** Task description **
With both ends included, repeat exactly the lines of the entries below from the one containing "(cx + .10 * c, cy" down to the one containing "1.555, .05, .07), (s", and no others.

** Records **
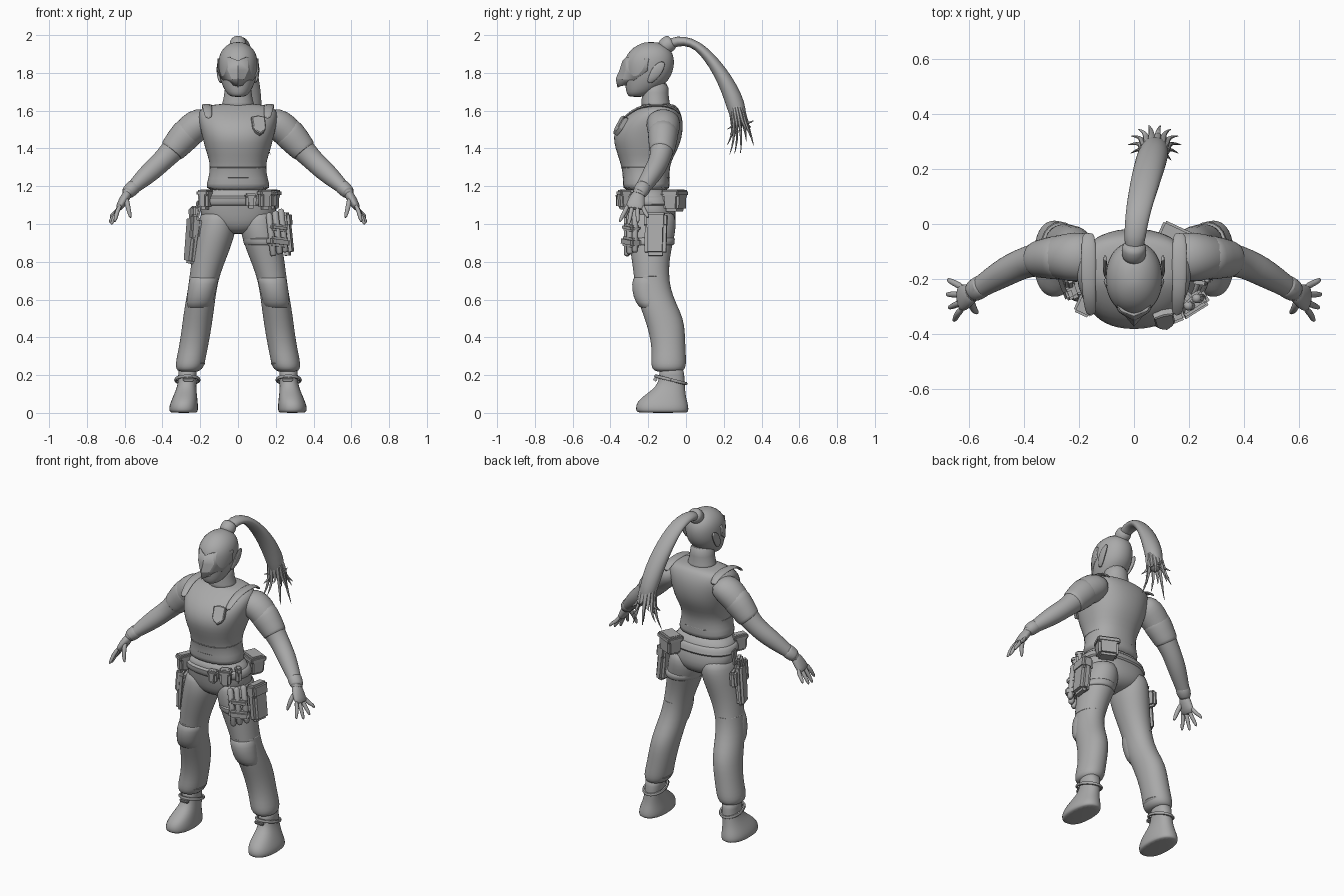
import bpy, bmesh, math
from mathutils import Vector, Matrix

grey = bpy.data.materials.new("plain grey")
grey.diffuse_color = (0.4, 0.4, 0.4, 1)


def finish(name, bm, subdiv=0, smooth=40):
    bmesh.ops.recalc_face_normals(bm, faces=bm.faces)
    me = bpy.data.meshes.new(name)
    bm.to_mesh(me)
    bm.free()
    me.materials.append(grey)
    ob = bpy.data.objects.new(name, me)
    bpy.context.collection.objects.link(ob)
    if subdiv:
        ob.modifiers.new("Subdivision", 'SUBSURF').levels = subdiv
        ob.modifiers["Subdivision"].render_levels = subdiv
    bpy.ops.object.select_all(action='DESELECT')
    ob.select_set(True)
    bpy.context.view_layer.objects.active = ob
    bpy.ops.object.shade_smooth_by_angle(angle=math.radians(smooth))
    return ob


def skin(name, rings, subdiv=1, smooth=60):
    """Skin a list of closed point rings and cap both ends."""
    bm = bmesh.new()
    rows = [[bm.verts.new(p) for p in r] for r in rings]
    n = len(rows[0])
    for a, b in zip(rows, rows[1:]):
        for i in range(n):
            bm.faces.new((a[i], a[(i + 1) % n], b[(i + 1) % n], b[i]))
    bm.faces.new(rows[0])
    bm.faces.new(rows[-1])
    return finish(name, bm, subdiv, smooth)


def loft(name, rows, n=20, power=2.0, subdiv=1, smooth=60):
    """Horizontal sections: z, x min, x max, y min, y max."""
    rings = []
    for z, x0, x1, y0, y1 in rows:
        ring = []
        for i in range(n):
            a = math.tau * i / n
            c, s = math.cos(a), math.sin(a)
            ring.append(((x0 + x1) / 2 + (x1 - x0) / 2 * math.copysign(abs(c) ** (2 / power), c),
                         (y0 + y1) / 2 + (y1 - y0) / 2 * math.copysign(abs(s) ** (2 / power), s), z))
        rings.append(ring)
    return skin(name, rings, subdiv, smooth)


def tube(name, path, n=12, subdiv=1, ref=(0, 1, 0)):
    """Path of x, y, z, radius across, radius along ref."""
    pts = [Vector(p[:3]) for p in path]
    rings = []
    for k, p in enumerate(path):
        d = (pts[min(k + 1, len(pts) - 1)] - pts[max(k - 1, 0)]).normalized()
        u = d.cross(Vector(ref)).normalized()
        v = u.cross(d)
        rings.append([pts[k] + u * p[3] * math.cos(math.tau * i / n) + v * p[4] * math.sin(math.tau * i / n)
                      for i in range(n)])
    return skin(name, rings, subdiv)


def box(name, loc, size, rot=(0, 0, 0), bevel=0.012, taper=1.0):
    bm = bmesh.new()
    bmesh.ops.create_cube(bm, size=1)
    for v in bm.verts:
        k = taper if v.co.z < 0 else 1
        v.co = Vector((v.co.x * size[0] * k, v.co.y * size[1] * k, v.co.z * size[2]))
    bmesh.ops.bevel(bm, geom=bm.edges[:], offset=bevel, segments=2, affect='EDGES')
    m = Matrix.Translation(loc)
    for a, axis in zip(reversed(rot), "ZYX"):
        m = m @ Matrix.Rotation(math.radians(a), 4, axis)
    bm.transform(m)
    return finish(name, bm)


# Torso: vest, pelvis, belt
loft("vest_torso", [(1.17, -.172, .172, -.335, -.085), (1.21, -.168, .168, -.335, -.085),
                    (1.27, -.15, .15, -.335, -.088), (1.33, -.15, .15, -.35, -.08),
                    (1.40, -.175, .175, -.375, -.04), (1.46, -.19, .19, -.388, -.02),
                    (1.52, -.205, .205, -.368, -.014), (1.57, -.212, .212, -.325, -.02),
                    (1.605, -.205, .205, -.275, -.035), (1.625, -.17, .17, -.24, -.05),
                    (1.638, -.09, .09, -.225, -.075)], 24, 2.3)
for z, front in ((1.245, -.337), (1.30, -.346)):
    loft("waist_fold", [(z - .014, -.14, .14, front + .01, -.09), (z, -.158, .158, front - .004, -.082),
                        (z + .014, -.14, .14, front + .01, -.09)], 24, 2.3)
loft("pelvis", [(.945, -.04, .04, -.24, -.13), (.97, -.13, .13, -.285, -.075),
                (1.02, -.195, .195, -.305, -.05), (1.08, -.205, .205, -.315, -.055),
                (1.14, -.19, .19, -.325, -.075), (1.2, -.165, .165, -.325, -.09)], 24, 2.3)
loft("belt", [(1.095, -.205, .205, -.325, -.055), (1.10, -.21, .21, -.332, -.05),
              (1.145, -.198, .198, -.34, -.066), (1.15, -.19, .19, -.33, -.07)], 24, 2.3)

# Neck and head
loft("neck", [(1.60, -.10, .10, -.245, -.07), (1.645, -.082, .082, -.235, -.088),
              (1.69, -.072, .072, -.235, -.092), (1.76, -.07, .07, -.235, -.09)])
loft("head", [(1.672, -.03, .03, -.30, -.22), (1.685, -.055, .055, -.312, -.19),
              (1.715, -.075, .075, -.32, -.145), (1.76, -.094, .094, -.325, -.09),
              (1.81, -.104, .104, -.33, -.067), (1.86, -.105, .105, -.33, -.06),
              (1.90, -.098, .098, -.312, -.068), (1.935, -.076, .076, -.28, -.09),
              (1.958, -.04, .04, -.235, -.135), (1.963, -.012, .012, -.205, -.165)], 24, 2.1)

# Beaked mask: folded wings around a hooked nose
bm = bmesh.new()
ridge = [bm.verts.new(p) for p in ((0, -.336, 1.865), (0, -.352, 1.815), (0, -.372, 1.77), (0, -.363, 1.722))]
for s in (-1, 1):
    mid = [bm.verts.new((s * x, y, z)) for x, y, z in
           ((.05, -.315, 1.885), (.055, -.32, 1.815), (.032, -.335, 1.765), (.006, -.35, 1.73))]
    out = [bm.verts.new((s * x, y, z)) for x, y, z in
           ((.108, -.20, 1.875), (.11, -.21, 1.81), (.085, -.27, 1.765), (.03, -.31, 1.735))]
    for a, b in ((ridge, mid), (mid, out)):
        for i in range(3):
            bm.faces.new((a[i], b[i], b[i + 1], a[i + 1]))
mask = finish("beak_mask", bm, 0, 20)
mod = mask.modifiers.new("Thickness", 'SOLIDIFY')
mod.thickness, mod.offset = 0.012, -1
for s in (-1, 1):
    tube("ear_guard", [(s * .088, -.20, 1.745, .008, .012), (s * .102, -.175, 1.775, .010, .025),
                       (s * .107, -.15, 1.82, .008, .035), (s * .104, -.115, 1.86, .006, .012)], 10)

# Ponytail with hair band and loose strands
tube("hair_band", [(0, -.125, 1.925, .04, .04), (0, -.11, 1.94, .046, .046), (0, -.085, 1.96, .046, .046),
                   (0, -.07, 1.97, .036, .036)], 16, 1, (1, 0, 0))
tube("ponytail", [(0, -.10, 1.945, .03, .035), (.003, -.045, 1.972, .028, .04), (.012, .03, 1.963, .024, .045),
                  (.025, .09, 1.92, .027, .05), (.04, .15, 1.85, .034, .055), (.055, .205, 1.765, .042, .058),
                  (.068, .25, 1.67, .05, .058), (.076, .275, 1.59, .05, .052), (.08, .285, 1.51, .03, .03)],
     14, 1, (1, 0, 0))
for i in range(14):
    a = math.tau * i / 14
    c, s = math.cos(a), math.sin(a)
    drop = (1.36, 1.47, 1.41, 1.50)[i % 4] + .05 * max(0, s)
    cx, cy = .075, .275
    tube("hair_strand", [(cx + .03 * c, cy - .015 + .026 * s, 1.65, .014, .018),
                         (cx + .045 * c, cy + .035 * s, 1.58, .014, .018),
                         (cx + .05 * c, cy + .01 + .04 * s, 1.53, .010, .013),
                         (cx + .062 * c, cy + .02 + .05 * s, (1.53 + drop) / 2, .007, .009),
                         (cx + .10 * c, cy + .012 + .075 * s, drop, .001, .001)], 6, 1, (1, 0, 0))

for s in (-1, 1):
    # Arms with short sleeves
    tube("arm", [(s * .13, -.12, 1.555, .05, .07), (s * .19, -.12, 1.54, .085, .095),
                 (s * .245, -.12, 1.505, .088, .088), (s * .30, -.122, 1.445, .076, .074),
                 (s * .36, -.13, 1.375, .062, .06), (s * .41, -.145, 1.325, .056, .056),
                 (s * .46, -.17, 1.28, .056, .055), (s * .52, -.205, 1.225, .045, .046),
                 (s * .575, -.24, 1.175, .032, .038), (s * .60, -.255, 1.145, .028, .036)], 16)
    tube("sleeve", [(s * .235, -.12, 1.51, .082, .082), (s * .275, -.121, 1.475, .088, .084),
                    (s * .335, -.126, 1.405, .074, .071), (s * .352, -.129, 1.385, .07, .068),
                    (s * .356, -.13, 1.38, .055, .055)], 16)
    # Gloved hands: cuff, palm, fingers, thumb
    tube("glove_cuff", [(s * .545, -.22, 1.205, .035, .036), (s * .55, -.224, 1.198, .043, .045),
                        (s * .585, -.245, 1.165, .037, .042), (s * .59, -.25, 1.16, .03, .03)], 14)
    tube("palm", [(s * .575, -.243, 1.175, .024, .03), (s * .598, -.258, 1.14, .027, .042),
                  (s * .62, -.268, 1.10, .024, .052), (s * .637, -.272, 1.075, .015, .048)], 12)
    for k, (tx, ty, tz) in enumerate(((.655, -.352, 1.01), (.672, -.305, .995), (.68, -.255, 1.005), (.676, -.20, 1.03))):
        by = -.305 + .024 * k
        tube("finger", [(s * .62, by, 1.105, .012, .013), (s * .642, (by * .55 + ty * .45), 1.062, .013, .013),
                        (s * (tx - .008), by * .2 + ty * .8, tz + .02, .011, .011), (s * tx, ty, tz, .006, .006)], 8)
    tube("thumb", [(s * .592, -.275, 1.14, .014, .016), (s * .585, -.305, 1.10, .015, .015),
                   (s * .574, -.318, 1.055, .012, .012), (s * .568, -.322, 1.03, .006, .006)], 8)

    # Legs: x values run inner to outer before mirroring
    def side(rows):
        return [(z, min(s * a, s * b), max(s * a, s * b), y0, y1) for z, a, b, y0, y1 in rows]
    loft("trouser_leg", side([(1.08, .03, .19, -.29, -.07), (1.02, .012, .208, -.305, -.05),
                              (.96, .012, .222, -.308, -.055), (.90, .03, .232, -.302, -.068),
                              (.82, .06, .245, -.29, -.085), (.74, .092, .255, -.278, -.09),
                              (.66, .112, .265, -.272, -.082), (.58, .122, .28, -.25, -.052),
                              (.50, .133, .292, -.22, -.012), (.42, .145, .302, -.195, -.004),
                              (.34, .16, .315, -.182, -.002), (.28, .172, .328, -.186, .002),
                              (.245, .18, .332, -.184, .0), (.222, .20, .322, -.172, -.012),
                              (.218, .22, .30, -.14, -.04)]), 20, 2.1)
    loft("knee_pad", side([(.73, .115, .24, -.262, -.16), (.715, .098, .26, -.285, -.13),
                           (.65, .115, .268, -.29, -.13), (.58, .13, .276, -.268, -.13),
                           (.545, .15, .27, -.235, -.14)]), 16)
    loft("thigh_fold", side([(.74, .10, .25, -.27, -.10), (.725, .092, .264, -.283, -.08),
                             (.71, .105, .25, -.27, -.09)]), 16)
    loft("cuff_fold", side([(.285, .185, .32, -.17, -.012), (.262, .166, .336, -.192, .006),
                            (.24, .185, .32, -.17, -.01)]), 16)
    # Boots
    loft("boot", side([(.0, .222, .352, -.25, .005), (.006, .212, .364, -.264, .014),
                       (.03, .21, .366, -.268, .015), (.06, .213, .356, -.258, .008),
                       (.09, .216, .343, -.225, .0), (.125, .22, .328, -.175, -.004),
                       (.16, .22, .318, -.148, -.006), (.20, .218, .316, -.142, -.008),
                       (.25, .215, .32, -.14, -.015)]), 20, 2.3)
    tube("boot_strap", [(s * (.268 + .062 * math.cos(a)), -.08 + .08 * math.sin(a), .175 - .02 * math.sin(a), .009, .009)
                        for a in [math.tau * k / 20 for k in range(21)]], 6, 0, (0, 0, 1))
    box("boot_buckle", (s * .262, -.162, .178), (.06, .022, .022), (15, 0, 0), .006)

    # Vest straps over the shoulders
    tube("vest_strap", [(s * .155, -.335, 1.555, .006, .02), (s * .16, -.285, 1.60, .008, .025),
                        (s * .165, -.225, 1.627, .008, .028), (s * .165, -.13, 1.632, .008, .03),
                        (s * .165, -.06, 1.617, .008, .028), (s * .165, -.03, 1.58, .006, .02)], 8, 1, (1, 0, 0))

# Shield badge on the chest
bm = bmesh.new()
outline = [(-.036, .048), (0, .056), (.036, .048), (.036, -.015), (.022, -.04), (0, -.056), (-.022, -.04), (-.036, -.015)]
f = bm.faces.new([bm.verts.new((x, 0, z)) for x, z in outline])
top = bmesh.ops.extrude_face_region(bm, geom=[f])['geom']
bmesh.ops.translate(bm, verts=[g for g in top if isinstance(g, bmesh.types.BMVert)], vec=(0, -.022, 0))
front = [q for q in bm.faces if all(v.co.y < -.02 for v in q.verts)]
bmesh.ops.inset_region(bm, faces=front, thickness=.006, depth=-.004)
bm.transform(Matrix.Translation((.108, -.338, 1.515)) @ Matrix.Rotation(math.radians(14), 4, 'Z')
             @ Matrix.Rotation(math.radians(-30), 4, 'X'))
finish("badge", bm, 0, 25)

# Belt pouches: centre, size, turn
for loc, size, turn in (((-.172, -.285, 1.13), (.06, .09, .105), -25), ((.068, -.345, 1.122), (.058, .05, .08), 6),
                        ((.143, -.328, 1.13), (.066, .06, .105), 22), ((.185, -.26, 1.13), (.035, .05, .10), 45),
                        ((.15, -.06, 1.125), (.125, .095, .115), -25)):
    box("belt_pouch", loc, size, (0, 0, turn), .014, .92)
    box("pouch_flap", (loc[0], loc[1], loc[2] + size[2] * .33), (size[0] * 1.08, size[1] * 1.08, size[2] * .3),
        (0, 0, turn), .008)

# Holster and pistol on one thigh
box("holster", (-.243, -.205, .915), (.05, .13, .25), (4, 5, 20), .015, .82)
box("holster_plate", (-.225, -.18, .97), (.04, .16, .10), (0, 5, 20), .012)
box("pistol_grip", (-.238, -.20, 1.05), (.035, .055, .085), (-18, 5, 20), .01)
box("pistol_body", (-.235, -.255, .985), (.032, .04, .13), (0, 4, 20), .008)
box("holster_hanger", (-.212, -.185, 1.08), (.018, .05, .09), (0, 8, 15), .006)

# Thigh bag and canisters on the other thigh
box("thigh_bag", (.253, -.16, .94), (.06, .115, .215), (0, -6, -8), .018)
box("thigh_bag_flap", (.246, -.16, 1.02), (.07, .122, .08), (0, -6, -8), .014)
for x, y, z in ((.175, -.312, .945), (.208, -.297, .955), (.238, -.27, .965)):
    tube("canister", [(x - .013, y, z + .115, .008, .008), (x - .011, y, z + .105, .017, .017),
                      (x + .012, y, z - .105, .017, .017), (x + .013, y, z - .115, .010, .010)], 12, 0)
box("canister_band_upper", (.208, -.29, .98), (.105, .06, .035), (0, 6, 32), .01)
box("canister_band_lower", (.212, -.292, .905), (.12, .065, .05), (0, 6, 32), .012)
loft("thigh_band", [(.885, .035, .243, -.306, -.064), (.89, .03, .248, -.31, -.06),
                    (.925, .022, .24, -.314, -.056), (.93, .03, .232, -.306, -.06)])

** Result **
                         (cx + .10 * c, cy + .012 + .075 * s, drop, .001, .001)], 6, 1, (1, 0, 0))

for s in (-1, 1):
    # Arms with short sleeves
    tube("arm", [(s * .13, -.12, 1.555, .05, .07), (s * .19, -.12, 1.54, .085, .095),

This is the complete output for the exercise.